* What is expected:
Please repeat, from the entries that follow, the lines from the one containing "an x-z profile" through the one containing "bmesh.ops.translate(bm, vec=(0, y1" exactly, adding nothing.

START Provided data

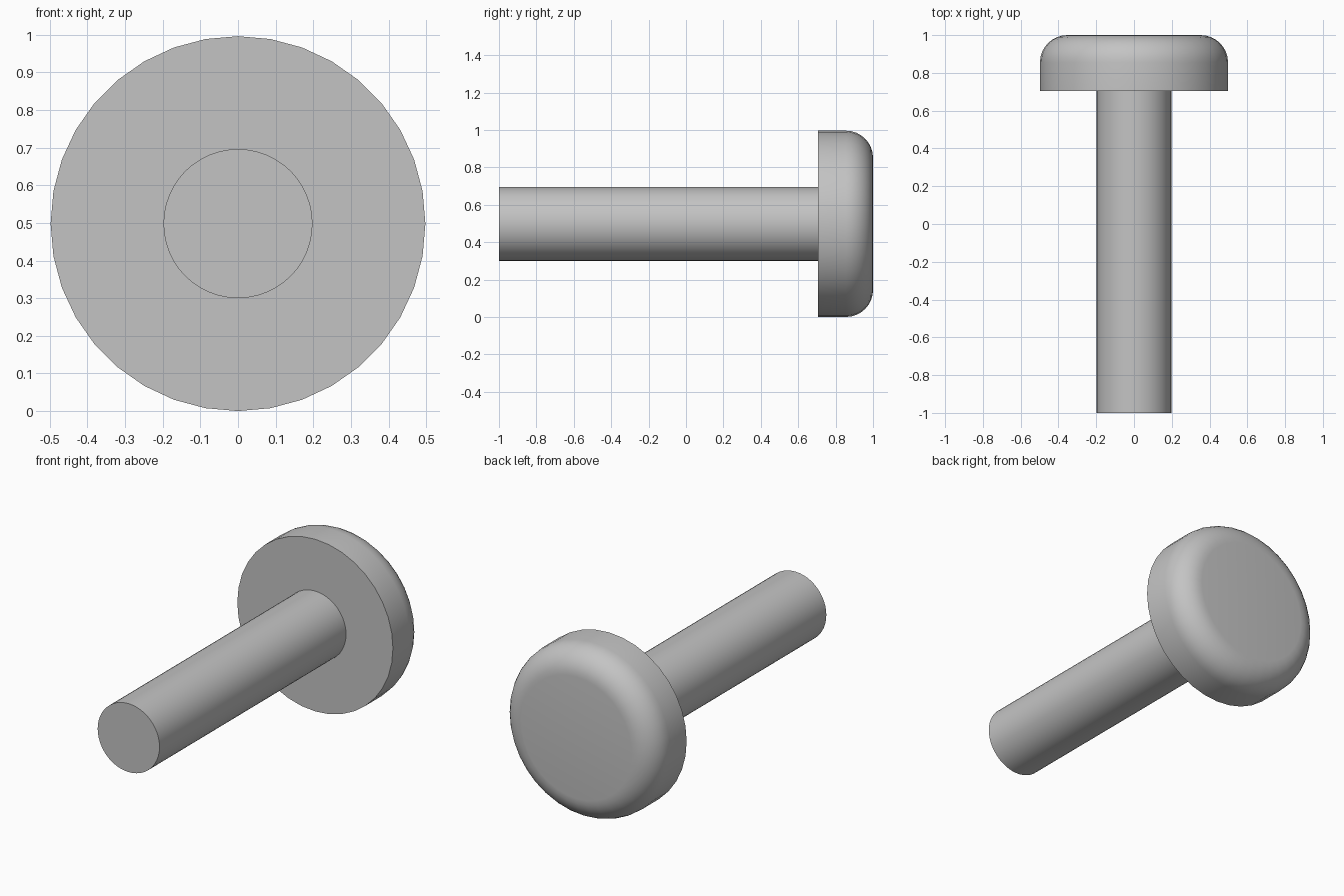
import bpy
import bmesh
import math

if "Cube" in bpy.data.objects:
    bpy.data.objects.remove(bpy.data.objects["Cube"], do_unlink=True)

RADIUS = 0.498       # head radius, also the height of the axis
SHAFT_RADIUS = 0.198
HEAD_FRONT = 0.705
FILLET = 0.145
FILLET_STEPS = 8

grey = bpy.data.materials.new("plain_grey")
grey.use_nodes = True
colour = (0.55, 0.55, 0.55, 1.0)
grey.diffuse_color = colour
grey.node_tree.nodes["Principled BSDF"].inputs["Base Color"].default_value = colour


def lathe(name, profile, sides):
    """Turn (radius, y) points around the y axis and cap both ends."""
    bm = bmesh.new()
    rings = []
    for r, y in profile:
        angles = [math.tau * i / sides for i in range(sides)]
        rings.append([bm.verts.new((r * math.cos(a), y, RADIUS + r * math.sin(a)))
                      for a in angles])
    for a, b in zip(rings, rings[1:]):
        for i in range(sides):
            j = (i + 1) % sides
            bm.faces.new((a[i], a[j], b[j], b[i]))
    bm.faces.new(rings[0])
    bm.faces.new(rings[-1])
    bmesh.ops.recalc_face_normals(bm, faces=bm.faces)
    mesh = bpy.data.meshes.new(name)
    bm.to_mesh(mesh)
    bm.free()
    mesh.materials.append(grey)
    obj = bpy.data.objects.new(name, mesh)
    bpy.context.collection.objects.link(obj)
    bpy.ops.object.select_all(action="DESELECT")
    obj.select_set(True)
    bpy.context.view_layer.objects.active = obj
    bpy.ops.object.shade_smooth_by_angle(angle=math.radians(30))
    return obj


# Straight shaft, sunk slightly into the head
lathe("shaft", [(SHAFT_RADIUS, -1.0), (SHAFT_RADIUS, HEAD_FRONT + 0.02)], 48)

# Round head with a quarter-circle fillet on its back rim
head_profile = [(RADIUS, HEAD_FRONT)]
for k in range(FILLET_STEPS + 1):
    t = math.pi / 2 * k / FILLET_STEPS
    head_profile.append((RADIUS - FILLET * (1 - math.cos(t)),
                         1.0 - FILLET * (1 - math.sin(t))))
lathe("head", head_profile, 36)
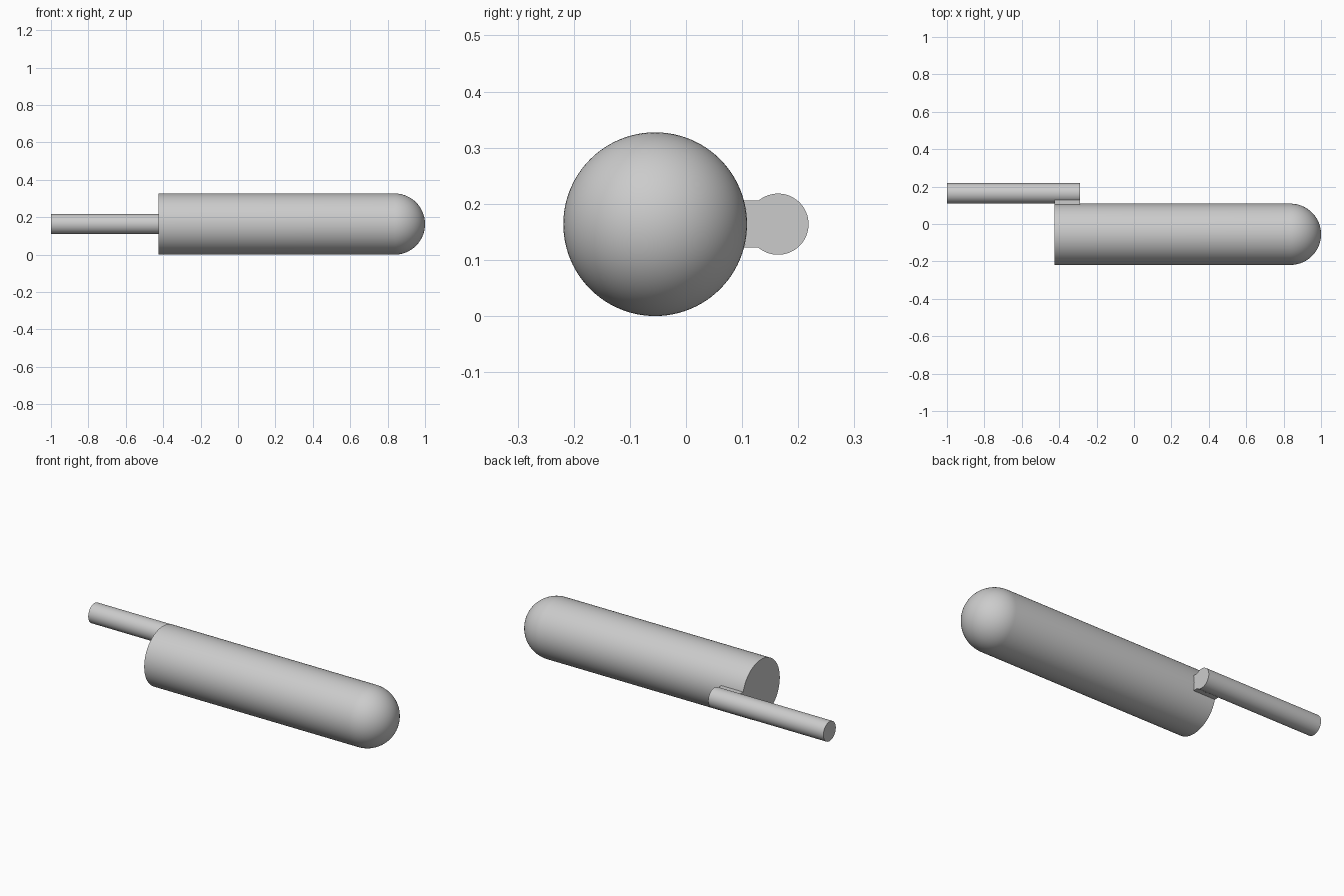
import bpy, bmesh
from math import sin, cos, pi, asin
from mathutils import Matrix, Vector

if "Cube" in bpy.data.objects:
    bpy.data.objects.remove(bpy.data.objects["Cube"])

Z = 0.1637                      # shared axis height
BODY_Y, BODY_R = -0.055, 0.1637
ROD_Y, ROD_R = 0.164, 0.0545
BACK, LINK_END = -0.425, -0.29


def finish(name, bm):
    bmesh.ops.remove_doubles(bm, verts=bm.verts, dist=1e-5)
    bmesh.ops.recalc_face_normals(bm, faces=bm.faces)
    mesh = bpy.data.meshes.new(name)
    bm.to_mesh(mesh)
    bm.free()
    obj = bpy.data.objects.new(name, mesh)
    bpy.context.collection.objects.link(obj)
    bpy.ops.object.select_all(action='DESELECT')
    obj.select_set(True)
    bpy.context.view_layer.objects.active = obj
    bpy.ops.object.shade_smooth_by_angle(angle=0.6)
    return obj


def lathe_x(name, profile, y, steps):
    """Revolve (x, radius) points about an axis parallel to x."""
    bm = bmesh.new()
    verts = [bm.verts.new((x, y + r, Z)) for x, r in profile]
    edges = [bm.edges.new(pair) for pair in zip(verts, verts[1:])]
    bmesh.ops.spin(bm, geom=verts + edges, cent=(0, y, Z), axis=(1, 0, 0),
                   angle=2 * pi, steps=steps, use_merge=True)
    return finish(name, bm)


# Main body: flat back, long barrel, hemispherical nose
nose = [(1 - BODY_R + BODY_R * sin(a), BODY_R * cos(a))
        for a in (i * pi / 48 for i in range(24))]
lathe_x("body", [(BACK, 0), (BACK, BODY_R)] + nose + [(1, 0)], BODY_Y, 96)

# Thin side rod
lathe_x("rod", [(-1, 0), (-1, ROD_R), (LINK_END, ROD_R), (LINK_END, 0)], ROD_Y, 64)

# Connecting web whose section follows both round surfaces
half = 0.042
body_a, rod_a = asin(half / BODY_R), asin(half / ROD_R)
ts = [i / 6 - 1 for i in range(13)]
section = [(BODY_Y + BODY_R * cos(t * body_a), Z + BODY_R * sin(t * body_a)) for t in ts]
section += [(ROD_Y - ROD_R * cos(t * rod_a), Z - ROD_R * sin(t * rod_a)) for t in ts]
bm = bmesh.new()
face = bm.faces.new([bm.verts.new((BACK, y, z)) for y, z in section])
ext = bmesh.ops.extrude_face_region(bm, geom=[face], use_keep_orig=True)
bmesh.ops.translate(bm, vec=(LINK_END - BACK, 0, 0),
                    verts=[v for v in ext["geom"] if isinstance(v, bmesh.types.BMVert)])
finish("connecting_web", bm)
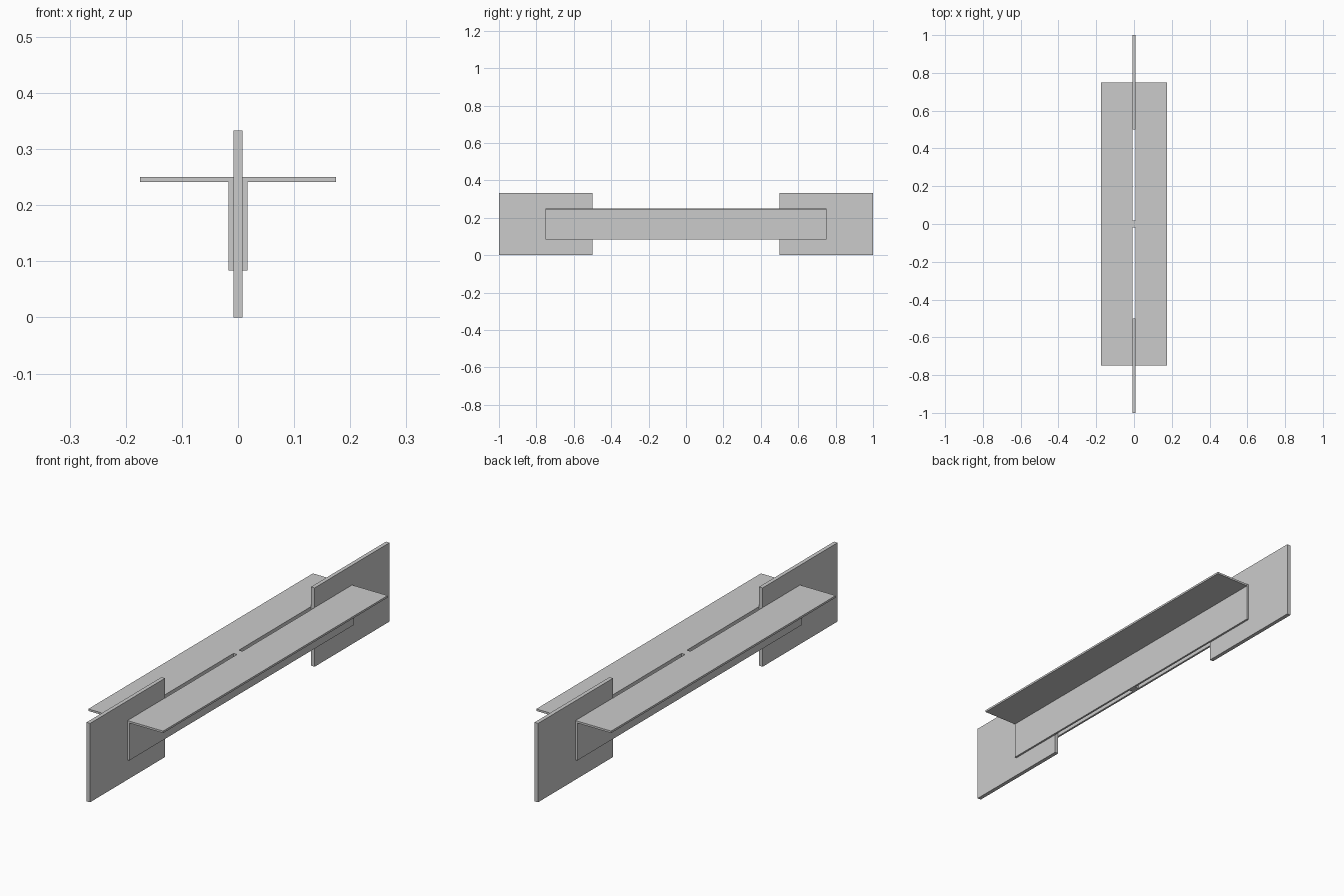
import bpy, bmesh

if "Cube" in bpy.data.objects:
    bpy.data.objects.remove(bpy.data.objects["Cube"])

T = 1 / 120          # steel thickness of the angles, half the plate thickness
LEG = 1 / 6          # leg length of each angle
TOP = 0.25           # top of the angles


def extrude_profile(name, points, y0, y1):
    """Extrude an x-z profile along y."""
    bm = bmesh.new()
    face = bm.faces.new([bm.verts.new((x, y0, z)) for x, z in points])
    res = bmesh.ops.extrude_face_region(bm, geom=[face])
    verts = [g for g in res["geom"] if isinstance(g, bmesh.types.BMVert)]
    bmesh.ops.translate(bm, vec=(0, y1 - y0, 0), verts=verts)
    bmesh.ops.recalc_face_normals(bm, faces=bm.faces)
    mesh = bpy.data.meshes.new(name)
    bm.to_mesh(mesh)
    bm.free()
    obj = bpy.data.objects.new(name, mesh)
    bpy.context.collection.objects.link(obj)
    return obj


def plate(name, z0, z1, y0, y1):
    return extrude_profile(name, [(-T, z0), (T, z0), (T, z1), (-T, z1)], y0, y1)


# Gusset plates at both ends
plate("front_gusset_plate", 0, 1 / 3, -1, -0.5)
plate("back_gusset_plate", 0, 1 / 3, 0.5, 1)

# Back-to-back steel angles
for side, s in (("left", -1), ("right", 1)):
    section = [(T, TOP - LEG), (2 * T, TOP - LEG), (2 * T, TOP - T),
               (T + LEG, TOP - T), (T + LEG, TOP), (T, TOP)]
    extrude_profile(side + "_angle", [(s * x, z) for x, z in section], -0.75, 0.75)

# Packing plate between the angles at mid-length
plate("packing_plate", TOP - LEG, TOP, -0.018, 0.018)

END Provided data

* Task output:
    """Extrude an x-z profile along y."""
    bm = bmesh.new()
    face = bm.faces.new([bm.verts.new((x, y0, z)) for x, z in points])
    res = bmesh.ops.extrude_face_region(bm, geom=[face])
    verts = [g for g in res["geom"] if isinstance(g, bmesh.types.BMVert)]
    bmesh.ops.translate(bm, vec=(0, y1 - y0, 0), verts=verts)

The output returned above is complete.